|PBFA/PBFI Policy Team Retreat||November 16-18, 2022||Briarcliff Manor, NY|
|Agriculture organizations contacted about DSI in 2022|
|Mad Agriculture||January 5, 2022||Virtual|
|Organic Trade Association||March 2, 2022||Virtual|
|U.S. Environmental Protection Agency||April 4, 2022||Virtual|
|Pulse Canada||April 13, 2022||Virtual|
|Cornell University/Gianforte Farms||April 13, 2022||Virtual|
|Artisan Grains Collaborative||April 14, 2022||Virtual|
|North Carolina State University||May 17, 2022||Virtual|
|Illinois Department of Agriculture||May 27, 2022||Virtual|
|Colorado State University||June 7, 2022||Virtual|
|National Young Farmers Coalition||June 8, 2022||Virtual|
|US Dry Pea and Lentil Council||—||—|
|Common Market Southeast||August 15, 2022||Virtual|
|Compeer Financial||September 8, 2022||Plant Based World Expo, New York City|
|DSI presentations to companies and growers in 2022||Date||Location|
|Amy Stegeman Farm (PA)||January 4, 2022||Virtual|
|Mercaris||February 3, 2022||Virtual|
|Miyoko’s Creamery||February 11, 2022||Virtual|
|Teffco||April 1, 2022||Virtual|
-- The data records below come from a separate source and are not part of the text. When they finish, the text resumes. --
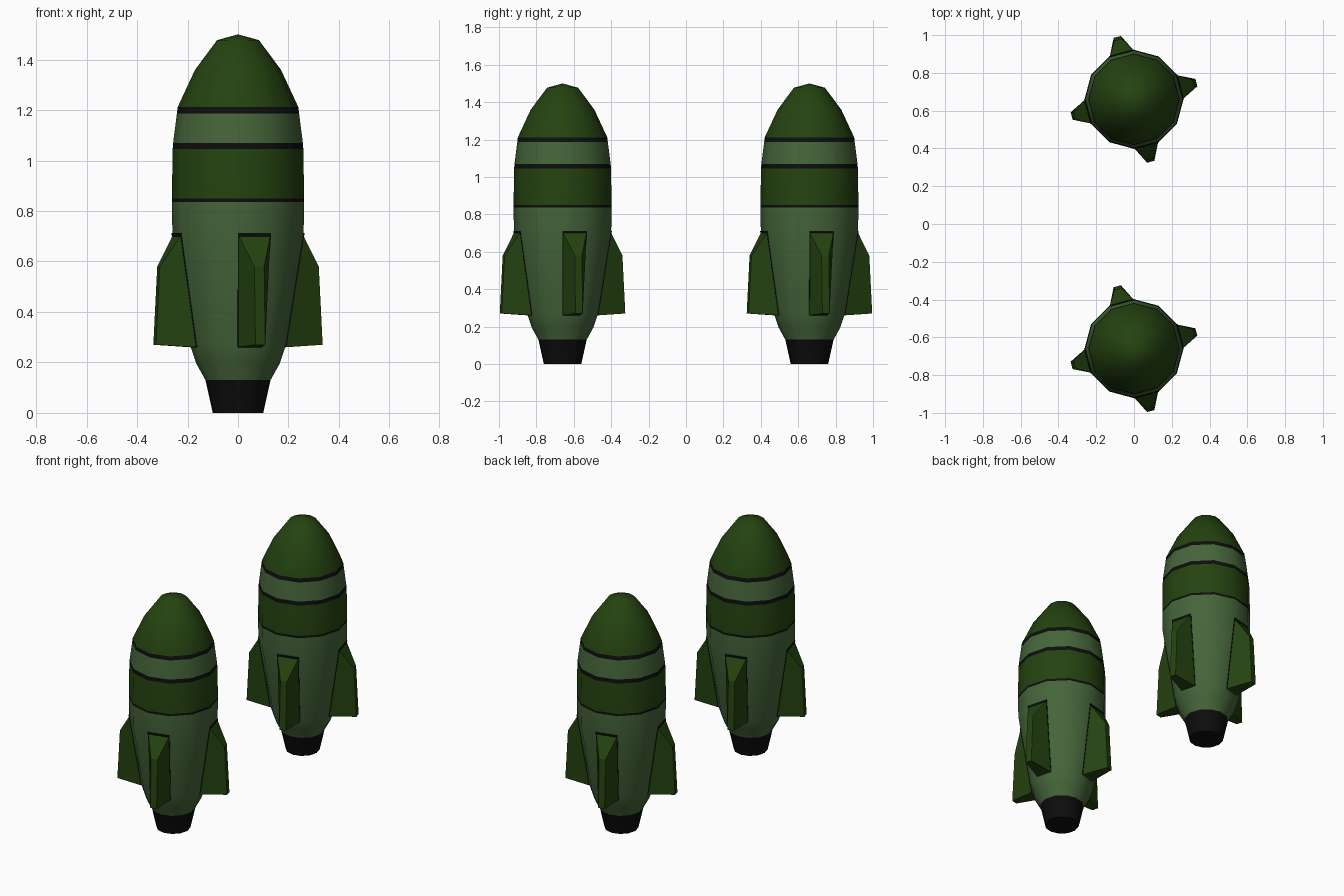
import bpy, bmesh, math
from mathutils import Matrix

if "Cube" in bpy.data.objects:
    bpy.data.objects.remove(bpy.data.objects["Cube"])

SIDES = 12


def material(name, rgb):
    m = bpy.data.materials.new(name)
    m.diffuse_color = (*rgb, 1)
    m.use_nodes = True
    m.node_tree.nodes["Principled BSDF"].inputs["Base Color"].default_value = m.diffuse_color
    return m


DARK = material("dark green", (0.018, 0.056, 0.005))
LIGHT = material("light green", (0.060, 0.130, 0.042))
BLACK = material("black", (0.004, 0.004, 0.004))
MATS = [DARK, LIGHT, BLACK]

# Hull profile: radius, height, colour of the band that starts there
PROFILE = [
    (0.100, 0.00, 2), (0.129, 0.13, 1), (0.165, 0.195, 1), (0.190, 0.27, 1),
    (0.260, 0.71, 1), (0.262, 0.836, 2), (0.262, 0.85, 0), (0.259, 1.045, 2),
    (0.257, 1.07, 1), (0.242, 1.187, 2), (0.239, 1.212, 0), (0.170, 1.36, 0),
    (0.083, 1.477, 0),
]


def finish(bm, name, mats, y, smooth):
    bmesh.ops.recalc_face_normals(bm, faces=bm.faces)
    me = bpy.data.meshes.new(name)
    bm.to_mesh(me)
    bm.free()
    for m in mats:
        me.materials.append(m)
    ob = bpy.data.objects.new(name, me)
    ob.location.y = y
    bpy.context.collection.objects.link(ob)
    if smooth:
        bpy.ops.object.select_all(action='DESELECT')
        ob.select_set(True)
        bpy.context.view_layer.objects.active = ob
        bpy.ops.object.shade_smooth_by_angle(angle=math.radians(40))
    return ob


def hull(name, y):
    bm = bmesh.new()
    rings = []
    for r, z, _ in PROFILE:
        rings.append([bm.verts.new((r * math.cos(2 * math.pi * i / SIDES),
                                    r * math.sin(2 * math.pi * i / SIDES), z))
                      for i in range(SIDES)])
    for k in range(len(rings) - 1):
        a, b = rings[k], rings[k + 1]
        for i in range(SIDES):
            j = (i + 1) % SIDES
            bm.faces.new((a[i], a[j], b[j], b[i])).material_index = PROFILE[k][2]
    # nozzle floor and nose tip
    bm.faces.new(rings[0]).material_index = 2
    tip = bm.verts.new((0, 0, 1.5))
    for i in range(SIDES):
        bm.faces.new((rings[-1][i], rings[-1][(i + 1) % SIDES], tip))
    finish(bm, name, MATS, y, True)


def plate_solid(name, outline, mat, y, angle):
    """Solid from a side outline of (radial, height, half width) points."""
    bm = bmesh.new()
    left = [bm.verts.new((r, -w, z)) for r, z, w in outline]
    right = [bm.verts.new((r, w, z)) for r, z, w in outline]
    bm.faces.new(left)
    bm.faces.new(right)
    n = len(outline)
    for i in range(n):
        j = (i + 1) % n
        bm.faces.new((left[i], left[j], right[j], right[i]))
    bmesh.ops.transform(bm, matrix=Matrix.Rotation(angle, 4, 'Z'), verts=bm.verts)
    finish(bm, name, [mat], y, False)


# Each fin grows out of one flat side of the hull
FIN = [(0.250, 0.704, 0.066), (0.326, 0.58, 0.020),
       (0.342, 0.27, 0.020), (0.182, 0.26, 0.049)]
# Thin dark seam behind each fin
SEAM = [(0.247, 0.712, 0.068), (0.255, 0.712, 0.068),
        (0.186, 0.262, 0.050), (0.178, 0.262, 0.050)]

for label, y in (("near", -0.66), ("far", 0.66)):
    hull(f"{label}_hull", y)
    for k in range(4):
        ang = math.radians(15 + 90 * k)
        plate_solid(f"{label}_fin_{k + 1}", FIN, DARK, y, ang)
        plate_solid(f"{label}_fin_seam_{k + 1}", SEAM, BLACK, y, ang)
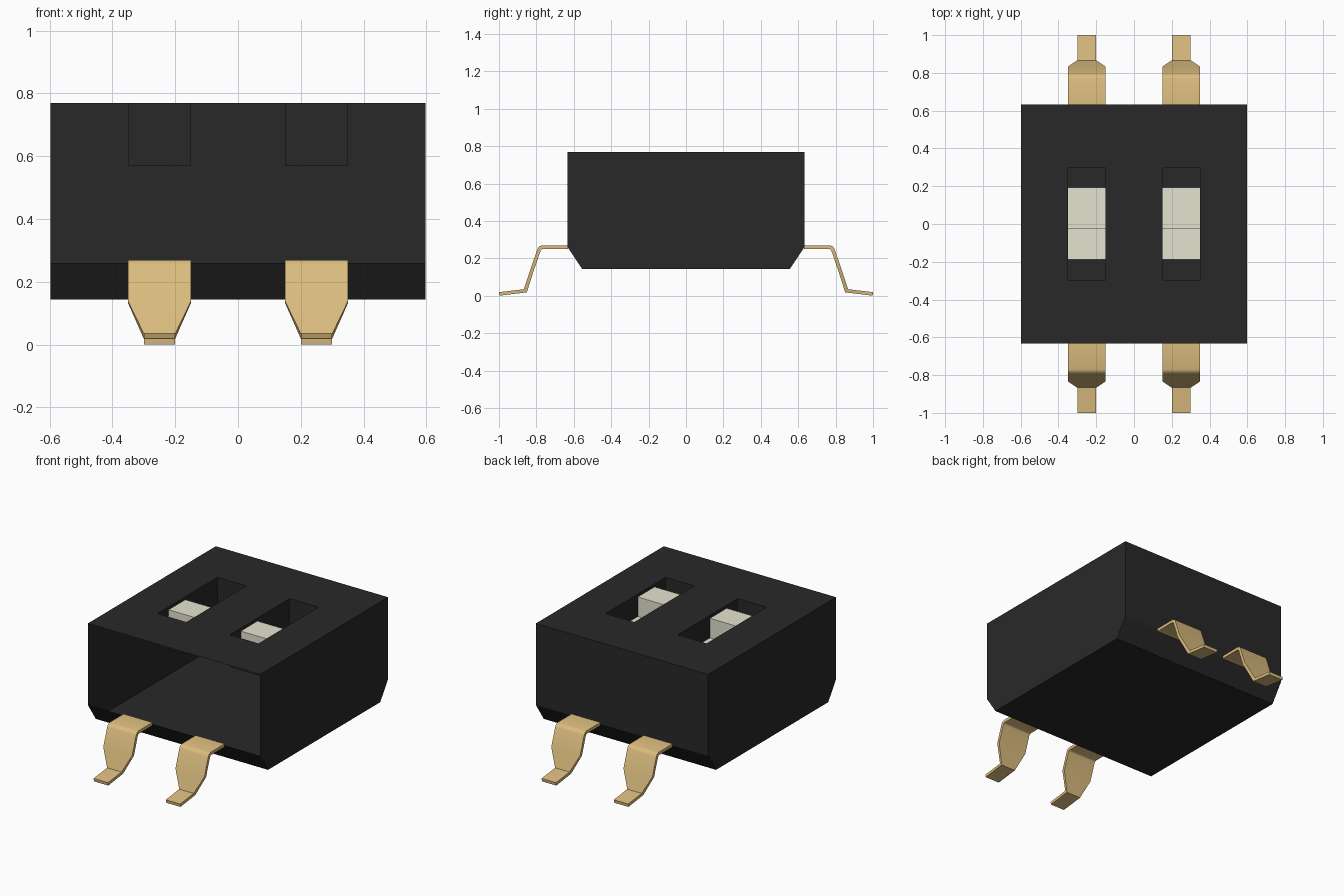
import bpy, bmesh, math
from mathutils import Vector

if "Cube" in bpy.data.objects:
    bpy.data.objects.remove(bpy.data.objects["Cube"], do_unlink=True)


def material(name, rgb):
    m = bpy.data.materials.new(name)
    m.use_nodes = True
    m.diffuse_color = (*rgb, 1)
    bsdf = next(n for n in m.node_tree.nodes if n.type == 'BSDF_PRINCIPLED')
    bsdf.inputs["Base Color"].default_value = (*rgb, 1)
    bsdf.inputs["Roughness"].default_value = 0.6
    return m


BLACK = material("black plastic", (0.022, 0.0215, 0.0215))
IVORY = material("ivory plastic", (0.778, 0.770, 0.626))
GOLD = material("pale gold metal", (0.708, 0.504, 0.210))


def finish(bm, name, mat):
    mesh = bpy.data.meshes.new(name)
    bm.to_mesh(mesh)
    bm.free()
    mesh.materials.append(mat)
    ob = bpy.data.objects.new(name, mesh)
    bpy.context.collection.objects.link(ob)
    return ob


def prism(profile, x0, x1):
    """Closed prism along x from a (y, z) profile."""
    bm = bmesh.new()
    a = [bm.verts.new((x0, y, z)) for y, z in profile]
    b = [bm.verts.new((x1, y, z)) for y, z in profile]
    bm.faces.new(a)
    bm.faces.new(b[::-1])
    for i in range(len(a)):
        j = (i + 1) % len(a)
        bm.faces.new((a[i], b[i], b[j], a[j]))
    bmesh.ops.recalc_face_normals(bm, faces=bm.faces)
    return bm


HALF_X, HALF_Y, TOP, SHOULDER, BASE = 0.597, 0.633, 0.77, 0.26, 0.143
COLUMNS = (-0.25, 0.25)
HALF_SLOT, SLOT_Y, SLOT_DEPTH = 0.1, 0.297, 0.2

# Housing: thin shell with chamfered lower edges
bm = prism([(-HALF_Y, TOP), (-HALF_Y, SHOULDER), (-0.555, BASE),
            (0.555, BASE), (HALF_Y, SHOULDER), (HALF_Y, TOP)], -HALF_X, HALF_X)

# Switch slots: cut the lid into cells and push two of them down
cuts = [((c + s * HALF_SLOT, 0, 0), (1, 0, 0)) for c in COLUMNS for s in (-1, 1)]
cuts += [((0, s * SLOT_Y, 0), (0, 1, 0)) for s in (-1, 1)]
for co, no in cuts:
    bmesh.ops.bisect_plane(bm, geom=bm.verts[:] + bm.edges[:] + bm.faces[:],
                           plane_co=co, plane_no=no)
bm.normal_update()
slots = []
for f in bm.faces:
    c = f.calc_center_median()
    if c.z > TOP - 0.001 and abs(c.y) < 0.1 and abs(abs(c.x) - 0.25) < 0.05:
        slots.append(f)
bmesh.ops.inset_individual(bm, faces=slots, thickness=0, depth=-SLOT_DEPTH)
bm.normal_update()

# The upper front wall is open
front = [f for f in bm.faces if f.normal.y < -0.99
         and f.calc_center_median().y < -HALF_Y + 0.001]
bmesh.ops.delete(bm, geom=front, context='FACES')
finish(bm, "housing", BLACK)

# Stepped sliders, raised at the front
floor = TOP - SLOT_DEPTH + 0.001
for c, side in zip(COLUMNS, ("right", "left")):
    bm = prism([(-0.188, floor), (0.192, floor), (0.192, 0.63),
                (-0.022, 0.63), (-0.022, 0.752), (-0.188, 0.752)],
               c - 0.099, c + 0.099)
    finish(bm, "slider_" + side, IVORY)

# Bent pins: ribbon (y, z, half width) given thickness
PIN = [(0.632, 0.26, 0.1), (0.768, 0.26, 0.1), (0.779, 0.256, 0.1),
       (0.786, 0.245, 0.1), (0.824, 0.135, 0.1), (0.859, 0.027, 0.05),
       (0.999, 0.010, 0.05)]


def pin(name, x, direction):
    bm = bmesh.new()
    rows = [[bm.verts.new((x + s * w, direction * y, z)) for s in (-1, 1)]
            for y, z, w in PIN]
    for p, q in zip(rows, rows[1:]):
        bm.faces.new((p[0], p[1], q[1], q[0]))
    bmesh.ops.recalc_face_normals(bm, faces=bm.faces)
    ob = finish(bm, name, GOLD)
    mod = ob.modifiers.new("thickness", 'SOLIDIFY')
    mod.thickness, mod.offset, mod.use_even_offset = 0.019, 0, True
    bpy.ops.object.select_all(action='DESELECT')
    ob.select_set(True)
    bpy.context.view_layer.objects.active = ob
    bpy.ops.object.modifier_apply(modifier=mod.name)
    bpy.ops.object.shade_smooth_by_angle(angle=math.radians(40))


for end, direction in (("front", -1), ("back", 1)):
    for c, side in zip(COLUMNS, ("right", "left")):
        pin(f"pin_{end}_{side}", c, direction)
|Bunge||April 5, 2022||Virtual|
|Evergrain||April 12, 2022||Virtual|
|1000 Springs Farm (Idaho)||May 3, 2022||Virtual|
|Benson Hill||June 7, 2022||Virtual|
|Finless Foods||August 4, 2022||Virtual|
|Snacktivist Foods||August 9, 2022||Virtual|
|Trusted Foods||September 13, 2022||Virtual|
|Guardian Grains||September 30, 2022||Virtual|
|Finn Farms||October 19, 2022||Virtual|
|Step Change Innovations||November 1, 2022||Supply Side West, Las Vegas NV|
|Takasago International Corp. (USA)||November 1, 2022||Supply Side West, Las Vegas NV|
|WhatIf Foods||November 11, 2022||Virtual|
|Press Coverage in 2022||Date||Title|
|VegNews||September 22, 2022||How to Build a Plant-Based Food System: From Policy Change to Sustainable Agriculture|
|Vegconomist||September 8, 2022||PBFA Launches New Institute to Drive Transition to Plant-Based Food System|
|Food Business News||September 8, 2022||New institute wants to advance plant-based in US policy|
|Food Dive||September 7, 2022||Plant Based Foods Institute will promote the segment’s policy and business aims|
|The Organic & Non-GMO Report||August 31, 2022||Initiative aims to encourage plant-based food companies to source directly from U.S. farmers|
This content was cross-posted to the Plant Based Foods Institute blog.